87 days digging a 4 foot hole in the sand because the kids asked for a DEEP hole…and because I know it’s the only exercise I’ll get all day, so I’d better make it count if I’m eating ice cream twice today.

87 days collecting stinky hermit crabs in bright yellow buckets.

87 days of stinky hermit crabs dying in bright yellow buckets.

87 days swearing that next year they are ALL going to camp. ALL SUMMER LONG.

87 days knowing that I’ll need to wrap my leg around the stripper pole to afford to send all 4 of them to camp ALL SUMMER LONG.

87 days of noisy summer thunderstorms.

87 days of weeding that I never get around to doing.

87 days timing my Costco trip just right so that the kids consume enough free samples to constitute “dinner”.

87 days of laundry needing folding that can sit one more day if the right episode of Scooby Doo demands my undivided attention.

87 days of Just Dance 3 and Mario Kart.

87 days having my ass handed to my by a 3 year old while playing Just Dance 3. And Mario Kart.

87 days of skinned knees and bruised shins.

87 days of Busch’s She Crab soup available only on Sunday and Tuesday.

87 days bumping into old friends at the shore.

87 days doing shots to celebrate bumping into old friends at the shore.

87 days paying for those celebratory shots the next day on the beach with the kids.

87 days wishing B&B were a teacher.

87 days thanking God B&B is not a teacher after spending 3 consecutive days in his company.

87 days vowing that next school year I’ll be my most organized.

87 days delaying the purchase of school shoes.

87 days of my 3 year old with a head full of damp curls.

87 days promising the kids we’ll accomplish everything on their to do lists.

87 days realizing we haven’t accomplished one item on their to do lists.

87 days living simply in comparison to most of their friends. And most of our friends.

87 days of gratitude that Dad has lived another year cancer free.

87 days until, for the very first time, every one of my kids is in school. Full time.

87 days looking forward to bedtime.

87 days wishing I could freeze time.

87 days to make memories with them that l hope will last a lifetime.

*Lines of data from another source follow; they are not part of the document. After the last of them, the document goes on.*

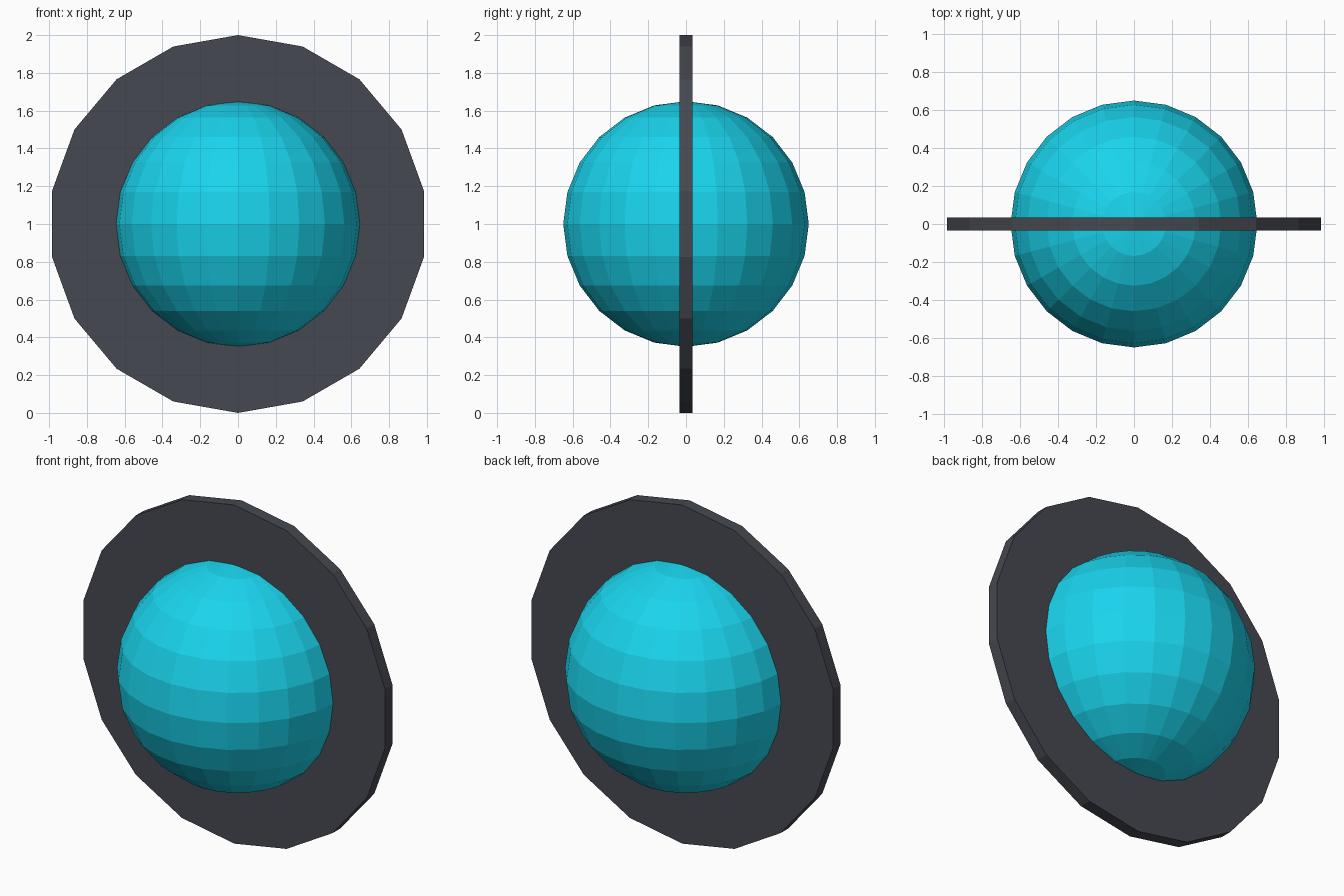
import bpy
from math import pi

if "Cube" in bpy.data.objects:
    bpy.data.objects.remove(bpy.data.objects["Cube"])


def paint(obj, name, rgb):
    mat = bpy.data.materials.new(name)
    mat.diffuse_color = (*rgb, 1)
    mat.use_nodes = True
    mat.node_tree.nodes["Principled BSDF"].inputs["Base Color"].default_value = mat.diffuse_color
    obj.data.materials.append(mat)


# Faceted ball in the centre
bpy.ops.mesh.primitive_uv_sphere_add(segments=24, ring_count=12, radius=0.65, location=(0, 0, 1))
ball = bpy.context.object
ball.name = "centre_ball"
paint(ball, "cyan", (0.01, 0.66, 0.85))

# Thin 18-sided upright disc with a corner at the top
bpy.ops.mesh.primitive_cylinder_add(vertices=18, radius=1, depth=0.07, location=(0, 0, 1),
                                    rotation=(pi / 2, 0, 0))
disc = bpy.context.object
disc.name = "upright_disc"
paint(disc, "dark_grey", (0.06, 0.065, 0.08))
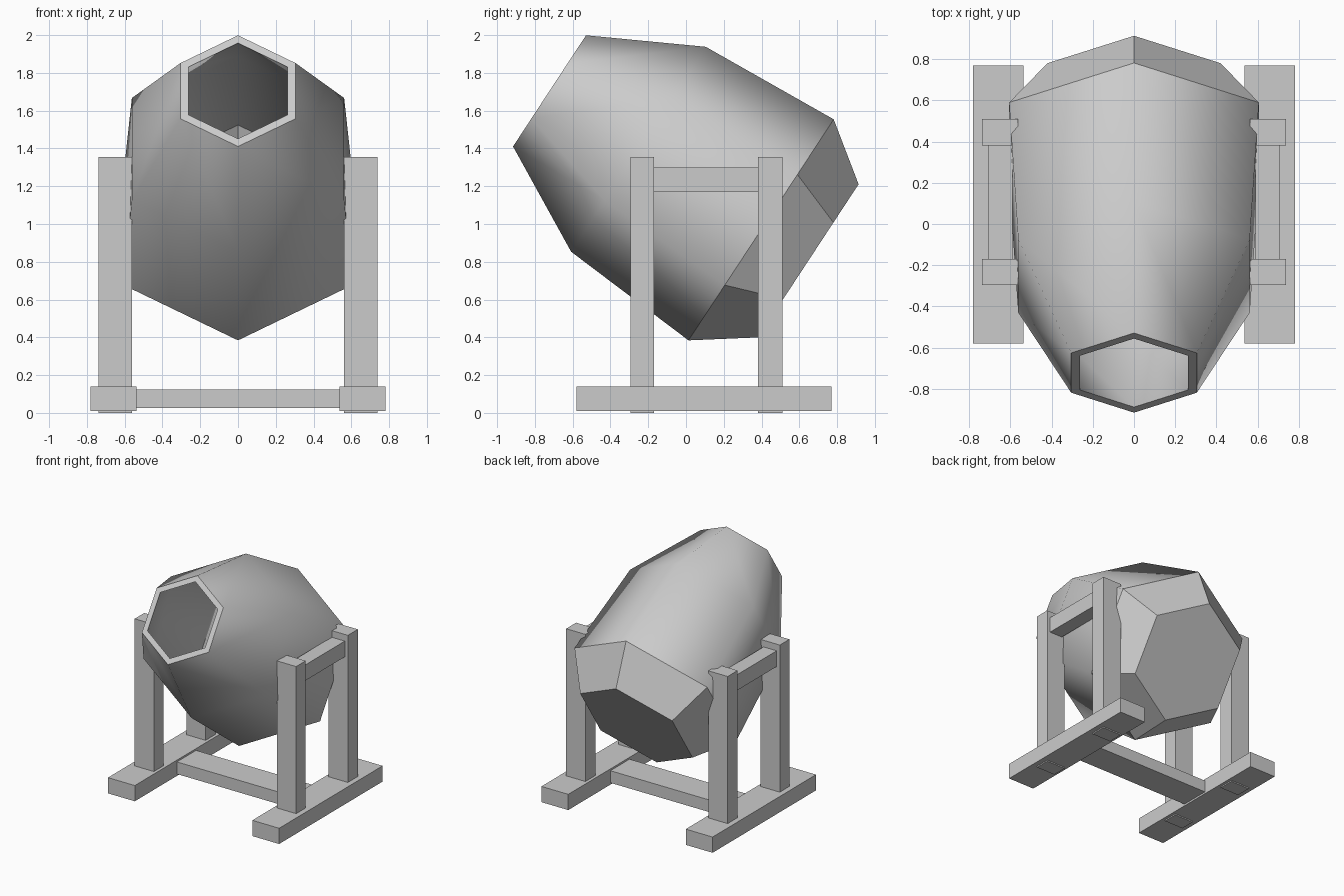
import bpy, bmesh
from math import sin, cos, radians
from mathutils import Vector

if "Cube" in bpy.data.objects:
    bpy.data.objects.remove(bpy.data.objects["Cube"])

# drum axis runs from the base centre up and forward to the mouth
BASE = Vector((0, 0.6475, 0.805))
AXIS = Vector((0, -0.836, 0.549)).normalized()
RADIAL = Vector((0, -AXIS.z, AXIS.y)) * -1
SIDE = Vector((1, 0, 0))


def box(name, x, y, z):
    bm = bmesh.new()
    bmesh.ops.create_cube(bm, size=1)
    for v in bm.verts:
        v.co = [r[0] if c < 0 else r[1] for c, r in zip(v.co, (x, y, z))]
    me = bpy.data.meshes.new(name)
    bm.to_mesh(me)
    bm.free()
    ob = bpy.data.objects.new(name, me)
    bpy.context.collection.objects.link(ob)
    return ob


def drum():
    # (distance along axis, radius): outer shell, then back down the inside
    profile = [(0, .485), (.299, .70), (1.076, .649), (1.639, .352),
               (1.639, .303), (1.06, .60), (.32, .65), (.05, .46)]
    smooth_bands = {1, 2, 4, 5}
    bm = bmesh.new()
    rings = []
    for d, r in profile:
        rings.append([bm.verts.new(BASE + AXIS * d + SIDE * r * sin(radians(60 * i))
                                   + RADIAL * r * cos(radians(60 * i))) for i in range(6)])
    for k in range(len(rings) - 1):
        a, b = rings[k], rings[k + 1]
        for i in range(6):
            j = (i + 1) % 6
            f = bm.faces.new((a[i], a[j], b[j], b[i]))
            f.smooth = k in smooth_bands
    bm.faces.new(rings[0])
    bm.faces.new(rings[-1])
    bmesh.ops.recalc_face_normals(bm, faces=bm.faces)
    # crisp rims at the mouth and the base shoulder
    for k in (1, 3, 4, 6):
        for i in range(6):
            bm.edges.get((rings[k][i], rings[k][(i + 1) % 6])).smooth = False
    me = bpy.data.meshes.new("drum")
    bm.to_mesh(me)
    bm.free()
    bpy.context.collection.objects.link(bpy.data.objects.new("drum", me))


drum()

# side frames, mirrored left and right
for side, s in (("left", -1), ("right", 1)):
    def span(a, b):
        return sorted((s * a, s * b))
    box(side + "_skid", span(.537, .782), (-.58, .77), (.01, .14))
    box(side + "_front_post", span(.562, .738), (-.295, -.17), (0, 1.355))
    box(side + "_back_post", span(.562, .738), (.38, .51), (0, 1.355))
    box(side + "_top_rail", span(.59, .71), (-.17, .38), (1.17, 1.30))

# crossbar between the skids
box("crossbar", (-.54, .54), (-.03, .22), (.025, .125))
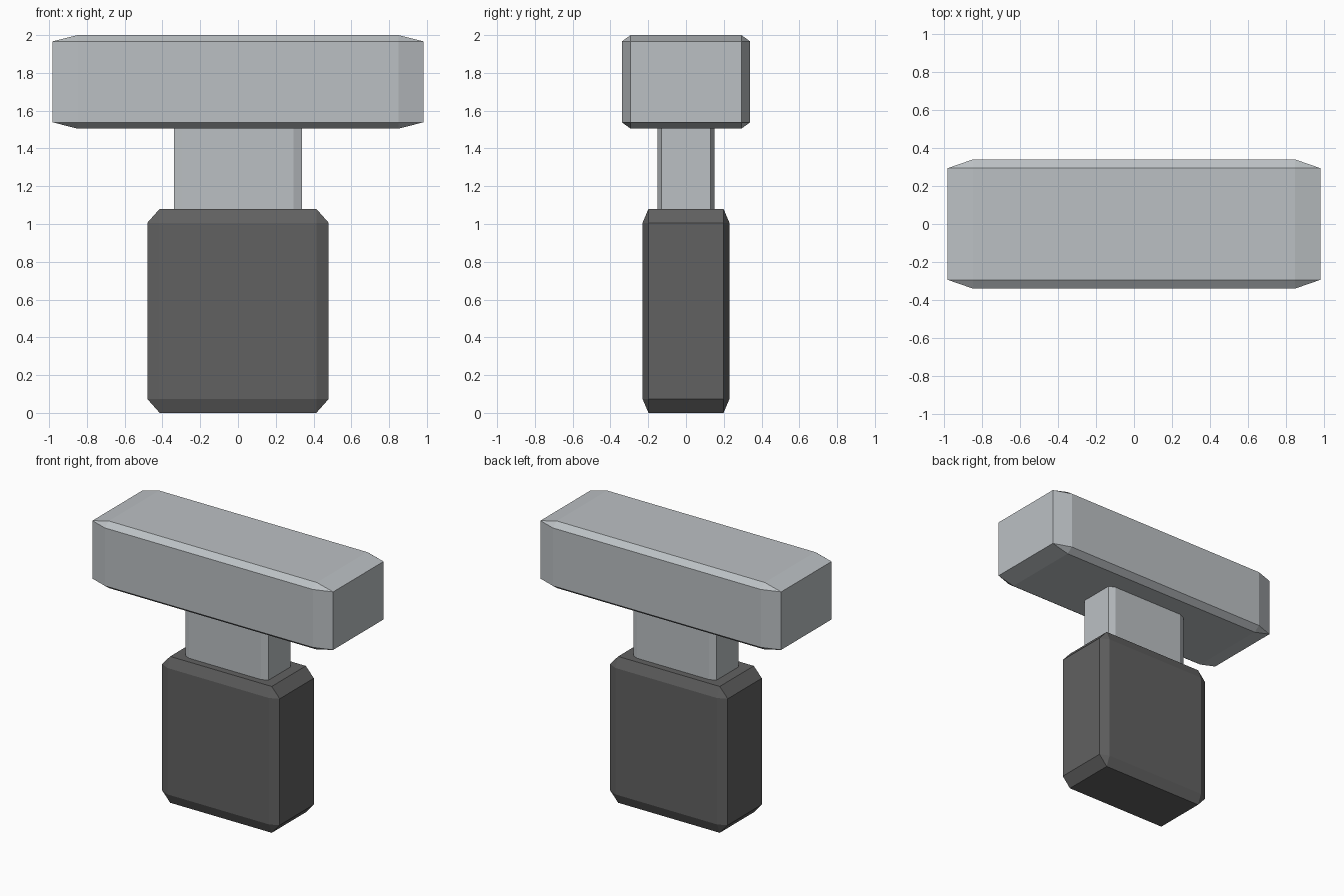
import bpy
import bmesh

cube = bpy.data.objects.get("Cube")
if cube:
    bpy.data.objects.remove(cube, do_unlink=True)


def make_material(name, color):
    mat = bpy.data.materials.new(name)
    mat.use_nodes = True
    mat.diffuse_color = color
    mat.node_tree.nodes["Principled BSDF"].inputs["Base Color"].default_value = color
    return mat


def chamfered_block(name, width, depth, bottom, top, mat):
    """Unit cube with chamfered edges, stretched to size."""
    bm = bmesh.new()
    bmesh.ops.create_cube(bm, size=1)
    bmesh.ops.bevel(bm, geom=bm.edges[:], offset=0.068, offset_type='OFFSET',
                    segments=1, profile=0.5, affect='EDGES')
    bmesh.ops.scale(bm, vec=(width, depth, top - bottom), verts=bm.verts)
    bmesh.ops.translate(bm, vec=(0, 0, (top + bottom) / 2), verts=bm.verts)
    bmesh.ops.recalc_face_normals(bm, faces=bm.faces)
    mesh = bpy.data.meshes.new(name)
    bm.to_mesh(mesh)
    bm.free()
    mesh.materials.append(mat)
    obj = bpy.data.objects.new(name, mesh)
    bpy.context.collection.objects.link(obj)
    return obj


steel = make_material("light_steel", (0.50, 0.53, 0.55, 1))
rubber = make_material("dark_grey", (0.12, 0.12, 0.12, 1))

# Grip, neck running into both neighbours, and wide head
chamfered_block("grip", 0.96, 0.46, 0, 1.08, rubber)
chamfered_block("neck", 0.68, 0.30, 1.0, 1.58, steel)
chamfered_block("head", 1.966, 0.68, 1.505, 2, steel)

87 days wondering whether someday they’ll want to make those same memories with their children.

87 days of vacation.

Bring it.

And bring with it a very large pitcher of your finest margaritas.

Happy Summer